16. Pray against this sin. Luther gave a lady this advice, that when any lust began to rise in her heart, she should go to prayer. Prayer is the best armour of proof; it quenches the wild fire of lust. If prayer will “cast out the devil”, why may it not cast out those lusts that come from the devil?
Use 4. If the body must be kept pure from defilement, much more the soul of a Christian must be kept pure. The meaning of the commandment is not only that we should not stain our bodies with adultery, but that we should keep our souls pure. To have a chaste body but an unclean soul, is like a fair face with bad lungs; or a gilt chimney-piece that is all soot within. “Be ye holy, form I am holy” (1 Pet 1:16). The soul cannot be lovely to God till it has Christ’s image stamped upon it, which consists in righteousness and true holiness (Eph 4:14). The soul must especially be kept pure, because it is the chief place of God’s residence (Eph 3:17). A king’s palace must be kept clean, especially his presence-chamber. If the body is the temple, the soul is the “holy of holies”, and must be consecrated. We must not only keep our bodies from carnal pollution, but our souls from envy and malice.

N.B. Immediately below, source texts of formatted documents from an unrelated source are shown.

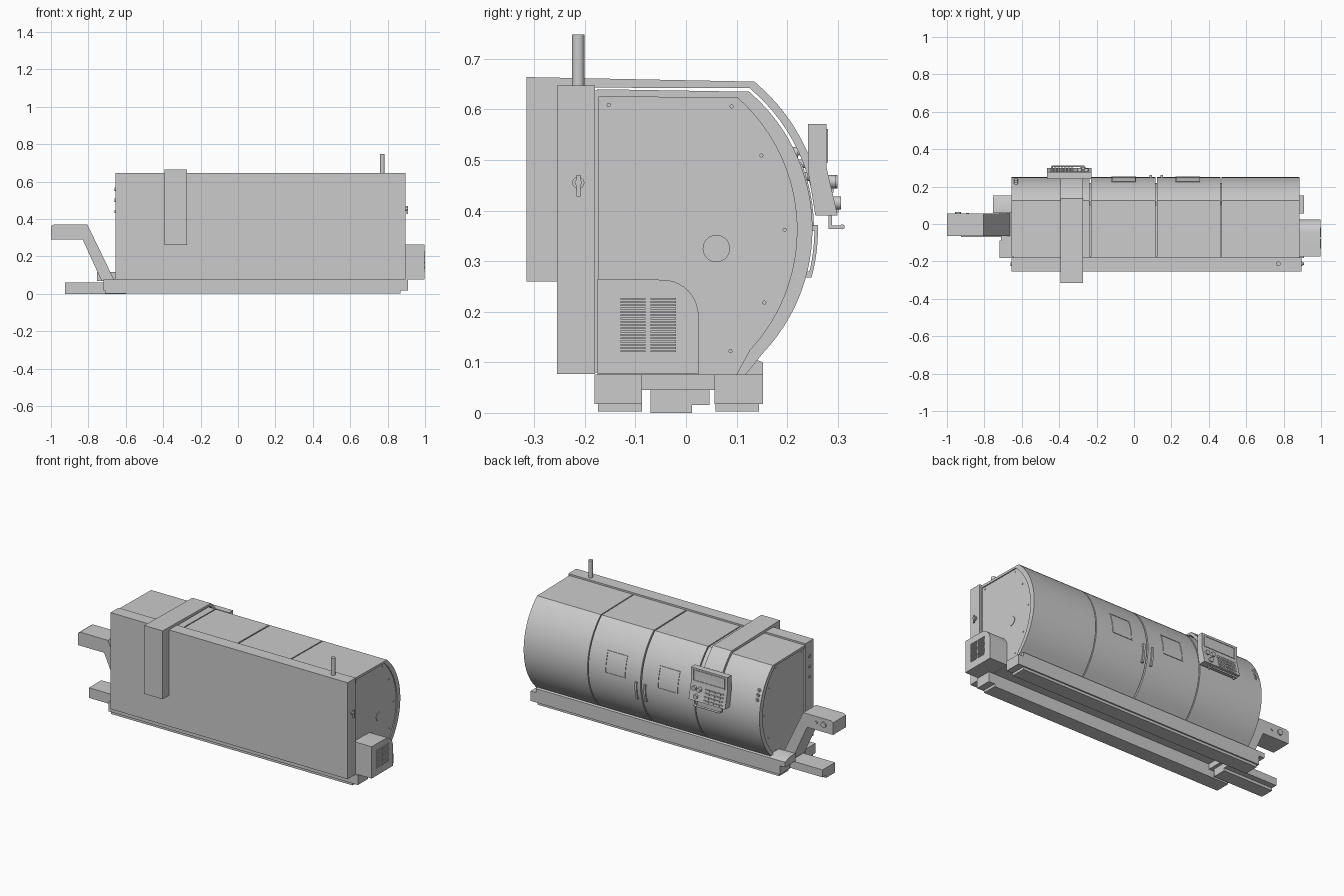
import bpy, bmesh
from math import sin, cos, pi, sqrt, radians


def make(name, prisms, bevel=0):
    """One object from prisms (axis, profile, start, end); profile is the other two axes in order."""
    bm = bmesh.new()
    for axis, pts, a, b in prisms:
        def at(p, t):
            return {'x': (t, p[0], p[1]), 'y': (p[0], t, p[1]), 'z': (p[0], p[1], t)}[axis]
        lo = [bm.verts.new(at(p, a)) for p in pts]
        hi = [bm.verts.new(at(p, b)) for p in pts]
        bm.faces.new(lo)
        bm.faces.new(hi[::-1])
        for i in range(len(pts)):
            j = (i + 1) % len(pts)
            bm.faces.new((lo[i], hi[i], hi[j], lo[j]))
    bmesh.ops.recalc_face_normals(bm, faces=bm.faces)
    me = bpy.data.meshes.new(name)
    bm.to_mesh(me)
    bm.free()
    me.polygons.foreach_set("use_smooth", [True] * len(me.polygons))
    me.set_sharp_from_angle(angle=radians(25))
    ob = bpy.data.objects.new(name, me)
    bpy.context.collection.objects.link(ob)
    if bevel:
        m = ob.modifiers.new("edge", 'BEVEL')
        m.width, m.segments, m.limit_method = bevel, 2, 'ANGLE'
    return ob


def box(x0, x1, y0, y1, z0, z1):
    return ('x', [(y0, z0), (y1, z0), (y1, z1), (y0, z1)], x0, x1)


def disc(axis, u, v, r, a, b, n=20):
    return (axis, [(u + r * cos(2 * pi * i / n), v + r * sin(2 * pi * i / n)) for i in range(n)], a, b)


# Curved hood: circle through three profile points in (y, z)
def circle3(a, b, c):
    (ax, ay), (bx, by), (cx, cy) = a, b, c
    d = 2 * (ax * (by - cy) + bx * (cy - ay) + cx * (ay - by))
    A, B, C = ax * ax + ay * ay, bx * bx + by * by, cx * cx + cy * cy
    u = (A * (by - cy) + B * (cy - ay) + C * (ay - by)) / d
    v = (A * (cx - bx) + B * (ax - cx) + C * (bx - ax)) / d
    return u, v, sqrt((ax - u) ** 2 + (ay - v) ** 2)


OUT = circle3((0.125, 0.635), (0.25, 0.36), (0.152, 0.118))
INN = circle3((0.102, 0.623), (0.219, 0.345), (0.126, 0.124))


def arc(c, z0, z1, off=0, n=16):
    u, v, r = c
    zs = [z0 + (z1 - z0) * i / n for i in range(n + 1)]
    return [(u + sqrt((r + off) ** 2 - (z - v) ** 2), z) for z in zs]


def patch(x0, x1, z0, z1, lo, hi, n=6):
    """Strip lying on the hood curve."""
    return ('x', arc(OUT, z0, z1, hi, n) + arc(OUT, z1, z0, lo, n), x0, x1)


outer = [(-0.175, 0.64)] + arc(OUT, 0.635, 0.118, n=28) + [(0.118, 0.076)]
inner = [(-0.175, 0.625)] + arc(INN, 0.623, 0.124, n=28) + [(0.1, 0.076)]

# Machine body and its hood sections
make("body_core", [('x', inner + [(-0.175, 0.076)], -0.648, 0.88)])
for nm, x0, x1 in (("left_hood", -0.655, -0.237), ("left_door", -0.231, 0.115),
                   ("right_door", 0.123, 0.463), ("right_hood", 0.469, 0.886)):
    make(nm, [('x', outer + inner[::-1], x0, x1)])

# Door windows and handles
for side, wx, hx in (("left", -0.055, 0.09), ("right", 0.288, 0.148)):
    w0, w1, z0, z1, t = wx - 0.066, wx + 0.066, 0.37, 0.495, 0.005
    make(side + "_window_frame", [patch(w0, w0 + t, z0, z1, -0.003, 0.003),
                                  patch(w1 - t, w1, z0, z1, -0.003, 0.003),
                                  patch(w0 + t, w1 - t, z0, z0 + t, -0.003, 0.003, 1),
                                  patch(w0 + t, w1 - t, z1 - t, z1, -0.003, 0.003, 1)])
    make(side + "_door_handle", [patch(hx - 0.006, hx + 0.006, 0.268, 0.372, 0.004, 0.011),
                                 patch(hx - 0.006, hx + 0.006, 0.268, 0.28, -0.004, 0.005, 1),
                                 patch(hx - 0.006, hx + 0.006, 0.36, 0.372, -0.004, 0.005, 1)])

# Gauges on the left hood
g = []
for z in (0.465, 0.49, 0.515):
    y = arc(OUT, z, z, n=1)[0][0]
    g += [disc('y', -0.63, z, 0.011, y - 0.03, y + 0.005), disc('y', -0.63, z, 0.006, y, y + 0.008)]
make("hood_gauges", g)

# End panel screws and round covers
screws = [(-0.153, 0.609), (0.09, 0.606), (0.149, 0.509), (0.195, 0.362), (0.155, 0.218), (0.088, 0.122)]
make("end_panel_screws", [disc('x', y, z, 0.004, a, b, 10) for y, z in screws
                          for a, b in ((0.878, 0.884), (-0.652, -0.646))])
make("end_round_cover", [disc('x', 0.06, 0.325, 0.027, 0.878, 0.883, 28)])

# Electrical cabinet on the rear with its switch and hinges
make("rear_cabinet", [box(-0.655, 0.895, -0.255, -0.18, 0.077, 0.647)])
make("cabinet_joint", [box(-0.645, 0.885, -0.182, -0.173, 0.08, 0.637)])
make("cabinet_switch", [disc('x', -0.213, 0.455, 0.012, 0.893, 0.9),
                        disc('x', -0.213, 0.455, 0.007, 0.9, 0.91),
                        box(0.902, 0.91, -0.217, -0.209, 0.428, 0.47)])
make("cabinet_left_fittings", [disc('x', -0.215, z, 0.009, -0.66, -0.654) for z in (0.56, 0.5, 0.44)])
make("signal_pole", [disc('z', 0.772, -0.213, 0.0125, 0.64, 0.748, 24)])

# Fan box with slatted vents
corner = [(-0.045 + 0.07 * sin(i * pi / 20), 0.19 + 0.073 * cos(i * pi / 20)) for i in range(11)]
corner = [(-0.175, 0.265), (-0.11, 0.265)] + corner + [(0.025, 0.077), (-0.175, 0.077)]
make("fan_box", [('x', corner, 0.875, 0.996)])
make("fan_vents", [box(0.994, 1.0, y, y + 0.05, 0.12 + i * 0.0065, 0.1235 + i * 0.0065)
                   for y in (-0.13, -0.07) for i in range(17)])

# Base rails and sill
make("rear_rail", [box(-0.72, 0.91, -0.181, -0.087, 0.018, 0.076),
                   box(-0.71, 0.87, -0.174, -0.087, 0.003, 0.018)])
make("front_rail", [box(-0.72, 0.91, 0.056, 0.152, 0.018, 0.076),
                    box(-0.71, 0.87, 0.058, 0.144, 0.003, 0.018)])
make("front_sill", [('x', [(0.058, 0.07), (0.152, 0.07), (0.152, 0.1), (0.112, 0.116), (0.058, 0.116)],
                     -0.755, 0.875)])

# Middle beam and raised arm at the left end
make("middle_beam", [box(-0.925, -0.6, -0.07, 0.046, 0.016, 0.06),
                     box(-0.925, -0.6, -0.07, 0.012, 0.0, 0.016)])
make("beam_cross_plate", [box(-0.71, -0.58, -0.088, 0.057, 0.045, 0.076)])
make("raised_arm", [('y', [(-1, 0.29), (-1, 0.362), (-0.985, 0.37), (-0.805, 0.37),
                           (-0.66, 0.07), (-0.73, 0.07), (-0.83, 0.29)], -0.065, 0.055)])
make("arm_buttons", [disc('y', -0.94, 0.335, 0.016, 0.05, 0.064),
                     disc('y', -0.89, 0.335, 0.008, 0.05, 0.06)])

# Cable arch over the hood
arch = [(-0.315, 0.26), (-0.25, 0.26), (-0.25, 0.643), (-0.13, 0.643)]
arch += arc(OUT, 0.642, 0.43, 0.006, 10) + arc(OUT, 0.43, 0.655, 0.022, 10) + [(-0.315, 0.664)]
make("cable_arch", [('x', arch, -0.393, -0.272)])

# Control panel: screen on top, sloped keyboard below
make("control_panel", [('x', [(0.241, 0.571), (0.278, 0.571), (0.278, 0.485), (0.3, 0.39),
                              (0.256, 0.39), (0.241, 0.48)], -0.465, -0.227)])
make("panel_screen_frame", [box(-0.45, -0.242, 0.276, 0.281, 0.495, 0.5),
                            box(-0.45, -0.242, 0.276, 0.281, 0.556, 0.561),
                            box(-0.45, -0.445, 0.276, 0.281, 0.5, 0.556),
                            box(-0.247, -0.242, 0.276, 0.281, 0.5, 0.556)])
keys = []
for row in range(4):
    z = 0.462 - row * 0.02
    y = 0.278 + (0.485 - z) * 0.2316
    keys += [box(x, x + 0.012, y - 0.01, y + 0.004, z - 0.006, z + 0.006)
             for x in [-0.445 + i * 0.018 for i in range(7)]]
make("panel_keys", keys)
make("panel_knobs", [disc('y', x, z, 0.013, 0.27, y) for x, z, y in
                     ((-0.29, 0.457, 0.3), (-0.255, 0.457, 0.296), (-0.272, 0.415, 0.306))])
make("panel_hand_bar", [disc('x', 0.309, 0.368, 0.005, -0.44, -0.265, 12)]
     + [box(x, x + 0.008, 0.284, 0.31, 0.364, 0.371) for x in (-0.44, -0.273)]
     + [box(x, x + 0.008, 0.282, 0.289, 0.364, 0.395) for x in (-0.44, -0.273)])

Q. How shall we know our souls are pure?
Ans. 1. If our souls are pure, we flee from the appearance of evil (1 Thess 5:22). We shall not do that which looks like sin. When Joseph’s mistress courted and tempted him, he “left his garment in her hand, and fled” (Gen 39:12). It was suspicious to be near her. Polycarp would not be seen in company with Marcion the heretic, because it would not be of good report.
2. If our souls are pure, the light of purity will shine forth. Aaron had “Holiness to the LORD” written upon his golden plate. Where there is sanctity in the soul, there, “Holiness to the LORD” is engraven upon the life. We are adorned with patience, humility, good works, and shine as “Lights in the world” (Phil 2:15). Carry Christ’s picture in your conversation (1 Jn 2:16). O let us labour formthis soul purity! Without it there is no “seeing God” (Heb 12:14). “What communion hath light with darkness?” To keep the soul pure:
- Have recourse to the blood of Christ: which is the fountain open for sin and uncleanness (Zech 13:1). A soul steeped in the briny tears of repentance, and bathed in the blood of Christ, is made pure.
- Pray much for a pureness of soul. “Create in me a clean heart, O God” (Ps 51:10). Some pray for children, others for riches; but pray thou for soul-purity. Say, “Lord, though my body is kept pure, yet my soul is defiled, I pollute all I touch. O purge me with hyssop, let Christ’s blood sprinkle me, let the Holy Ghost come upon me and anoint me. O make me evangelically pure, that I may be translated to heaven, and placed among the cherubim, where I shall be as holy as thou wouldst have me to be, and as happy as I can desire to be”.
Watson, Thomas, The Ten Commandments, p. 117-121, reprint 1962, pub. The Banner of Truth Trust, London, England